If the title of Ibsen’s play, more commonly known as An Enemy of the People, has had the red pen taken to it, then a version that comes in at just 100 minutes suggests a considerable amount of trimming elsewhere. No matter; David Harrower’s brilliant new adaptation is lucid and colloquial (Ibsen characters don’t often yell “squeeze their balls” again and again) and yet retains the essence of the play perfectly.
Ibsen said he wasn’t sure whether to call it a comedy or a straight drama but director Richard Jones leaves us in no doubt as to what he thinks. The late Ibsen scholar Brian Johnston went so far as to describe it as a satyr play following three classical Athenian tragedies (the rest of the tetralogy being made up by The Pillars of Society, A Doll’s House and Ghosts) and Jones has no difficulty running riot with it.
Thomas Stockmann is certainly a comic figure. He’s undoubtedly in the right in combatting the moral and bacterial pollution that threatens the local population through the public baths but, in the tradition of the playwright’s flawed heroes, comes out as a vainglorious, pompous ass, too ready to spray his scattergun derision at anyone he sees as less noble than himself. Jones’s production borders on the farcical, with dives behind cupboards, double takes and sibling rivalry bursting into cartoon violence, as the Stockmann brothers roll around the floor and swat each other with posters torn from the walls. One could almost believe a movement director was brought in to choreograph it all and a balletic scene change that transforms the Stockmann’s home into the newspaper office is milked for all it’s worth.
One might think Harrower is playing for cheap laughs and shoehorning contemporary relevance into the Act Four lecture scene, where we, a polite and unresponding audience are harangued by Stockmann with “Has anyone here one good word to say about politicians? Anyone? Show of hands?” But no, it’s all there, inherent in the character’s diatribe and it’s the yearningly topical nature of the play that has seen it reinvented time and again (let’s face it, it only took the addition of a monster shark to turn it into one of the blockbuster movies of the 70s).
You’re unlikely to have seen any Ibsen play as served up by Jones. If he wanted to blow the cobwebs away and prise the playwright away from a traditional dreariness that has hounded him since he wrote the play in 1882, he certainly succeeds. Thank goodness that treatments like this, and Benedict Andrews’s recent Three Sisters at the Young Vic, are now successfully finding new ways of presenting the classics. No dingy late 19 Century Norwegian gloom here; Miriam Buether’s stripped pine wall sauna room is blasted with light. You’re left feeling as though you’ve leapt naked from the steam room, rolled in snow and whipped yourself with nettles. Fresh indeed.

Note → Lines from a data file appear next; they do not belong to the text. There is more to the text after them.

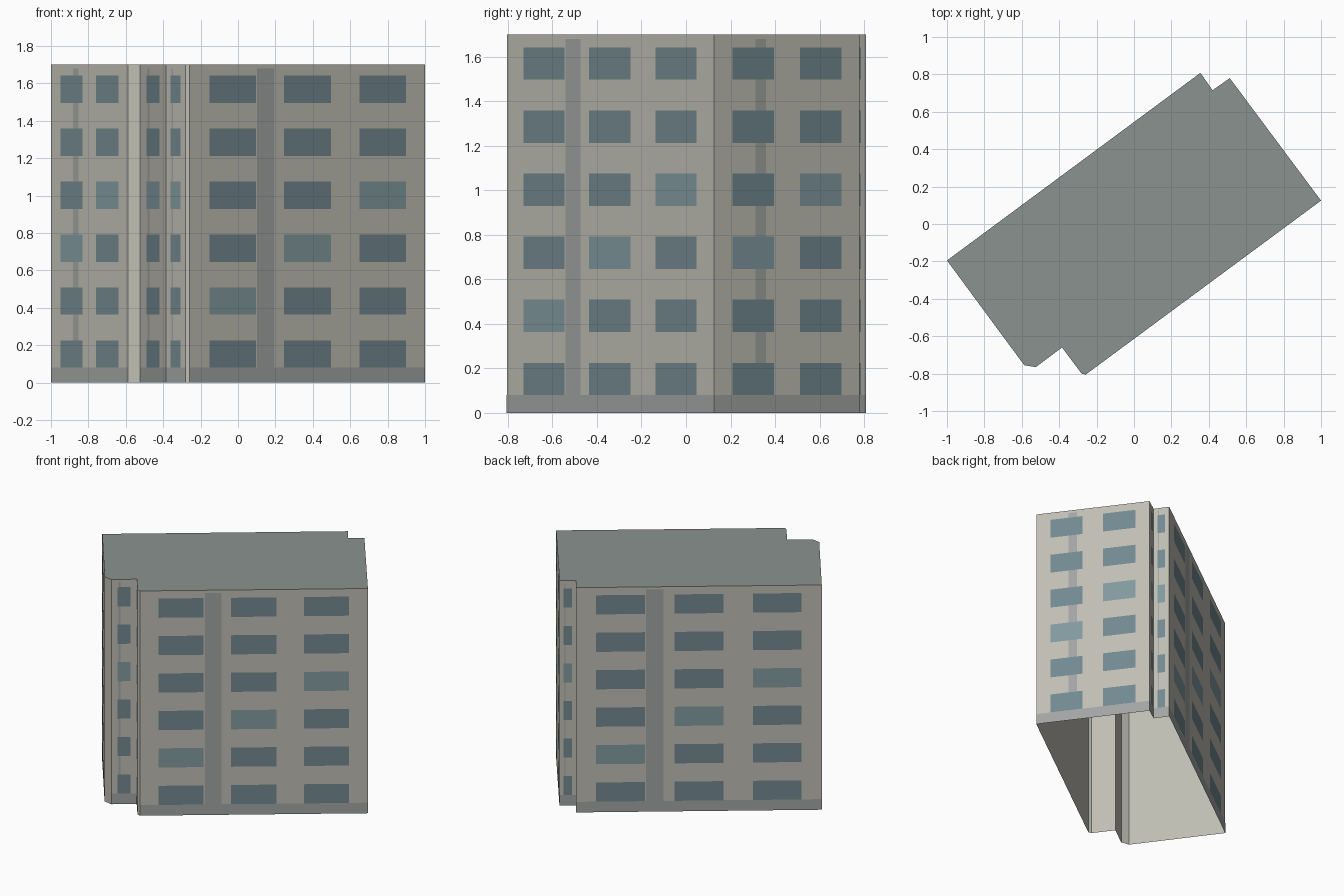
import bpy
from mathutils import Vector

if "Cube" in bpy.data.objects:
    bpy.data.objects.remove(bpy.data.objects["Cube"])

HEIGHT = 1.70
FLOORS = 6
STOREY = HEIGHT / FLOORS

# Footprint corners, counter-clockwise seen from above
PLAN = [(-1.0, -0.195), (-0.587, -0.755), (-0.525, -0.765), (-0.385, -0.66),
        (-0.28, -0.80), (-0.258, -0.805), (1.0, 0.125), (0.512, 0.78),
        (0.42, 0.715), (0.355, 0.808)]


def material(name, rgb):
    mat = bpy.data.materials.new(name)
    mat.diffuse_color = (*rgb, 1)
    mat.use_nodes = True
    mat.node_tree.nodes["Principled BSDF"].inputs["Base Color"].default_value = mat.diffuse_color
    return mat


def make(name, quads, mat):
    """One object from a list of separate polygons."""
    verts, faces = [], []
    for q in quads:
        faces.append(list(range(len(verts), len(verts) + len(q))))
        verts += q
    mesh = bpy.data.meshes.new(name)
    mesh.from_pydata(verts, [], faces)
    mesh.materials.append(mat)
    obj = bpy.data.objects.new(name, mesh)
    bpy.context.collection.objects.link(obj)
    return obj


def panel(a, b, t0, t1, z0, z1, offset):
    """Upright rectangle on the wall a-b, between fractions t0 and t1."""
    d = b - a
    out = Vector((d.y, -d.x)).normalized() * offset
    p, q = a + d * t0 + out, a + d * t1 + out
    return [(p.x, p.y, z0), (q.x, q.y, z0), (q.x, q.y, z1), (p.x, p.y, z1)]


wall_mat = material("wall", (0.52, 0.51, 0.45))
trim_mat = material("trim", (0.36, 0.375, 0.365))
roof_mat = material("roof", (0.26, 0.29, 0.28))
glass_mat = material("glass", (0.17, 0.25, 0.28))
pale_mat = material("pale_glass", (0.22, 0.32, 0.345))

# Window columns as (start, end) fractions of the wall, by column count
COLUMNS = {1: [(0.25, 0.75)],
           2: [(0.125, 0.41), (0.59, 0.875)],
           3: [(0.082, 0.28), (0.40, 0.60), (0.72, 0.918)]}

plinth, strips, windows, pale = [], [], [], []
corners = [Vector(p) for p in PLAN]
for a, b in zip(corners, corners[1:] + corners[:1]):
    length = (b - a).length
    if length < 0.1:          # narrow chamfers stay plain
        continue
    count = 3 if length > 1.2 else 2 if length > 0.4 else 1
    plinth.append(panel(a, b, 0, 1, 0, 0.08, 0.001))
    strips.append(panel(a, b, 0.285, 0.357, 0.08, 1.68, 0.001))
    for floor in range(FLOORS):
        z = floor * STOREY + 0.08
        for col, (t0, t1) in enumerate(COLUMNS[count]):
            # a diagonal of windows has paler glass
            group = pale if floor + count - 1 - col == 3 else windows
            group.append(panel(a, b, t0, t1, z, z + 0.145, 0.002))

# Outer walls: the plan pulled up, open underneath
n = len(PLAN)
ring = [(x, y, z) for z in (0, HEIGHT) for x, y in PLAN]
mesh = bpy.data.meshes.new("walls")
mesh.from_pydata(ring, [], [(i, (i + 1) % n, n + (i + 1) % n, n + i) for i in range(n)])
mesh.materials.append(wall_mat)
bpy.context.collection.objects.link(bpy.data.objects.new("walls", mesh))

# Roof and flat facade details
make("roof", [[(x, y, HEIGHT) for x, y in PLAN]], roof_mat)
make("plinth", plinth, trim_mat)
make("wall_strips", strips, trim_mat)
make("windows", windows, glass_mat)
make("pale_windows", pale, pale_mat)
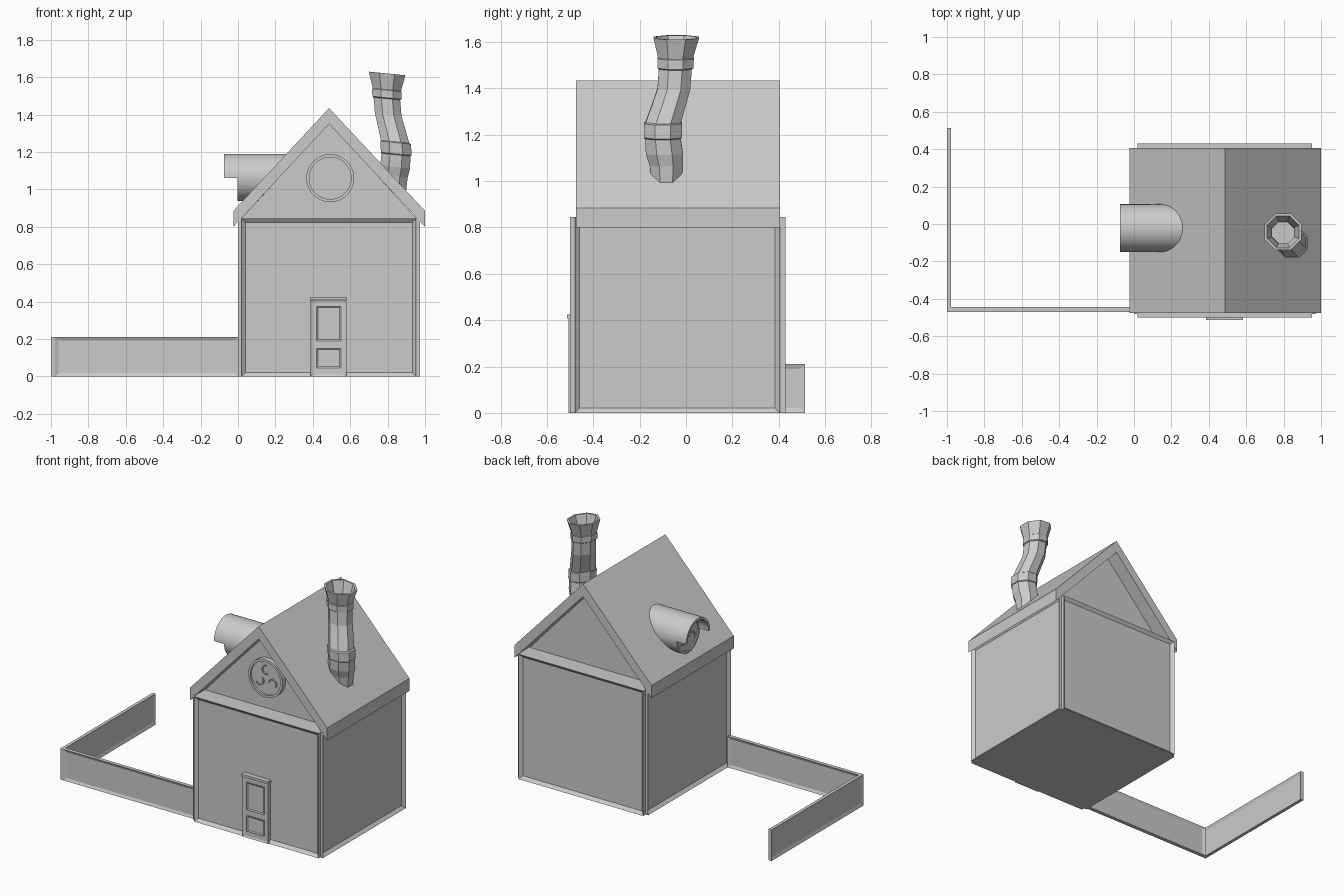
import bpy, bmesh
from math import pi, sin, cos
from mathutils import Matrix, Vector

if "Cube" in bpy.data.objects:
    bpy.data.objects.remove(bpy.data.objects["Cube"])

CX = 0.487                      # ridge line of the house
FRONT = Matrix.Rotation(pi / 2, 4, 'X')                  # local z -> -y
LEFT = Matrix.Rotation(-pi / 2, 4, 'Z') @ FRONT          # local z -> -x


def finish(bm, name, smooth=False):
    bmesh.ops.recalc_face_normals(bm, faces=bm.faces)
    me = bpy.data.meshes.new(name)
    bm.to_mesh(me)
    bm.free()
    ob = bpy.data.objects.new(name, me)
    bpy.context.collection.objects.link(ob)
    if smooth:
        bpy.ops.object.select_all(action='DESELECT')
        ob.select_set(True)
        bpy.context.view_layer.objects.active = ob
        bpy.ops.object.shade_smooth_by_angle()
    return ob


def box(name, lo, hi, sunk=(), margin=0.03, depth=0.018):
    """Box from corner to corner; faces along the 'sunk' normals get a recessed panel."""
    lo, hi = Vector(lo), Vector(hi)
    bm = bmesh.new()
    bmesh.ops.create_cube(bm, size=1)
    for v in bm.verts:
        v.co = (lo + hi) / 2 + v.co * (hi - lo)
    bm.normal_update()
    faces = [f for f in bm.faces if any(f.normal.dot(Vector(n)) > 0.9 for n in sunk)]
    if faces:
        bmesh.ops.inset_individual(bm, faces=faces, thickness=margin, depth=-depth)
    return finish(bm, name)


def prism(name, pts, depth, mat, smooth=False):
    """Outline in local xy, extruded along local z."""
    bm = bmesh.new()
    f = bm.faces.new([bm.verts.new((x, y, 0)) for x, y in pts])
    ext = bmesh.ops.extrude_face_region(bm, geom=[f])
    for v in ext['geom']:
        if isinstance(v, bmesh.types.BMVert):
            v.co.z += depth
    bm.transform(mat)
    return finish(bm, name, smooth)


def arc(r, a0, a1, n, c=(0, 0)):
    return [(c[0] + r * cos(a0 + (a1 - a0) * i / n),
             c[1] + r * sin(a0 + (a1 - a0) * i / n)) for i in range(n + 1)]


def band(r_out, r_in, a0, a1, n, c=(0, 0)):
    return arc(r_out, a0, a1, n, c) + arc(r_in, a1, a0, n, c)


def roundel(name, mat, r):
    """Round window: disc, raised rim and three small curved ridges."""
    prism(name + "_disc", arc(r, 0, 2 * pi, 48)[:-1], 0.012, mat, True)
    for k in range(2):
        prism(name + "_rim", band(r, r - 0.016, k * pi, (k + 1) * pi, 24), 0.02, mat, True)
    for k in range(3):
        a = pi / 2 + k * 2 * pi / 3
        c = (0.055 * cos(a), 0.055 * sin(a))
        prism(name + "_ridge", band(0.032, 0.025, a, a + pi * 1.1, 10, c), 0.017, mat, True)


# House core and four framed walls
box("house_core", (0.02, -0.48, 0), (0.953, 0.405, 0.845))
box("front_wall", (0.02, -0.5, 0), (0.953, -0.48, 0.845), [(0, -1, 0)])
box("back_wall", (0.02, 0.405, 0), (0.953, 0.43, 0.845), [(0, 1, 0)])
box("left_wall", (0, -0.48, 0), (0.02, 0.405, 0.845), [(-1, 0, 0)])
box("right_wall", (0.953, -0.48, 0), (0.973, 0.405, 0.845), [(1, 0, 0)])

# Roof and recessed gable
prism("roof", [(-0.025, 0.885), (CX, 1.435), (1.0, 0.885),
               (1.0, 0.80), (CX, 1.35), (-0.025, 0.80)],
      0.88, Matrix.Translation((0, 0.405, 0)) @ FRONT)
prism("gable", [(0.015, 0.84), (CX, 1.355), (0.958, 0.84)],
      0.69, Matrix.Translation((0, 0.31, 0)) @ FRONT)
roundel("gable_window", Matrix.Translation((0.493, -0.38, 1.06)) @ FRONT @
        Matrix.Diagonal((1, 1, 1.6, 1)), 0.128)

# Door with lintel and two panels
box("door", (0.388, -0.507, 0), (0.58, -0.481, 0.41), [(0, -1, 0)], 0.014, 0.006)
box("lintel", (0.384, -0.514, 0.408), (0.584, -0.481, 0.425))
for z0, z1 in ((0.045, 0.15), (0.19, 0.375)):
    box("door_panel", (0.42, -0.508, z0), (0.55, -0.49, z1), [(0, -1, 0)], 0.01, 0.005)

# Barrel dormer on the left slope: body, hood, round window
AXIS = Matrix.Translation((0.27, -0.022, 1.062)) @ LEFT
prism("dormer_body", arc(0.124, 0, 2 * pi, 48)[:-1], 0.255, AXIS, True)
prism("dormer_hood", band(0.128, 0.112, 0, pi, 32), 0.345, AXIS, True)
roundel("dormer_window", Matrix.Translation((0.018, -0.022, 1.062)) @ LEFT, 0.124)

# Crooked eight-sided chimney: x, y, z, half width
RINGS = [(0.835, -0.085, 0.98, 0.062), (0.835, -0.085, 1.07, 0.072),
         (0.84, -0.093, 1.12, 0.08), (0.845, -0.10, 1.185, 0.077),
         (0.846, -0.10, 1.19, 0.082), (0.843, -0.10, 1.25, 0.082),
         (0.84, -0.098, 1.255, 0.076), (0.82, -0.072, 1.335, 0.073),
         (0.803, -0.052, 1.40, 0.071), (0.796, -0.046, 1.485, 0.071),
         (0.796, -0.046, 1.49, 0.078), (0.796, -0.045, 1.53, 0.079),
         (0.796, -0.045, 1.533, 0.075), (0.797, -0.042, 1.62, 0.098),
         (0.797, -0.042, 1.62, 0.085), (0.796, -0.045, 1.53, 0.06),
         (0.797, -0.046, 1.45, 0.058)]
bm = bmesh.new()
loops = []
for x, y, z, h in RINGS:
    r = h / cos(pi / 8)
    ring = [(r * cos(pi / 8 + k * pi / 4), r * sin(pi / 8 + k * pi / 4)) for k in range(8)]
    loops.append([bm.verts.new((x + u, y + v, z - 0.1 * u)) for u, v in ring])
for a, b in zip(loops, loops[1:]):
    for k in range(8):
        bm.faces.new((a[k], a[k - 1], b[k - 1], b[k]))
bm.faces.new(loops[0])
bm.faces.new(loops[-1])
finish(bm, "chimney")

# Low garden walls, recessed on both sides
box("front_fence", (-0.978, -0.47, 0), (0.0, -0.445, 0.21),
    [(0, -1, 0), (0, 1, 0)], 0.025, 0.008)
box("left_fence", (-1.0, -0.47, 0), (-0.978, 0.514, 0.21),
    [(-1, 0, 0), (1, 0, 0)], 0.03, 0.007)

The casting is faultless. Nick Fletcher is brilliant as Stockmann the doctor, a sincere longing to do right for his beloved town turning to a manic defiance against the evils of hypocrisy and self-interest which soon looks like complete madness. He delivers his lecture in the style of a stand-up comic (and is very funny at it) before descending into the cranky fervour of a TV evangelist, invading the audience, microphone in hand, to dispense his personal epiphany as gospel. It’s Brand on speed. Fletcher’s bearded, scraggle-haired Stockmann bears an eerie resemblance to Charles Manson, another individualist crackpot who went off to create his own ideal society with horrifying consequences. Whether that’s intentional or not, it carries a warning that following your own path in life has its dangers.
Darrell D’Silva is equally good as his brother, Stockmann the mayor, who is driven as much by a rich seam of boyhood jealousy as financial and political greed, and their sparring is a joy to watch. The rest of the cast make vivid contributions to a world balanced between grotesquerie and the naturalism more normally associated with Ibsen, although their motivations are sometimes curtailed by Harrower’s editing.
Stockmann’s final repeated “I am the strongest man in the world” may hammer the message home a bit too heavily, and in lesser hands Jones’s maverick approach could all have gone horribly wrong, but his wayward brilliance ensures that great drama stimulates and above all entertains.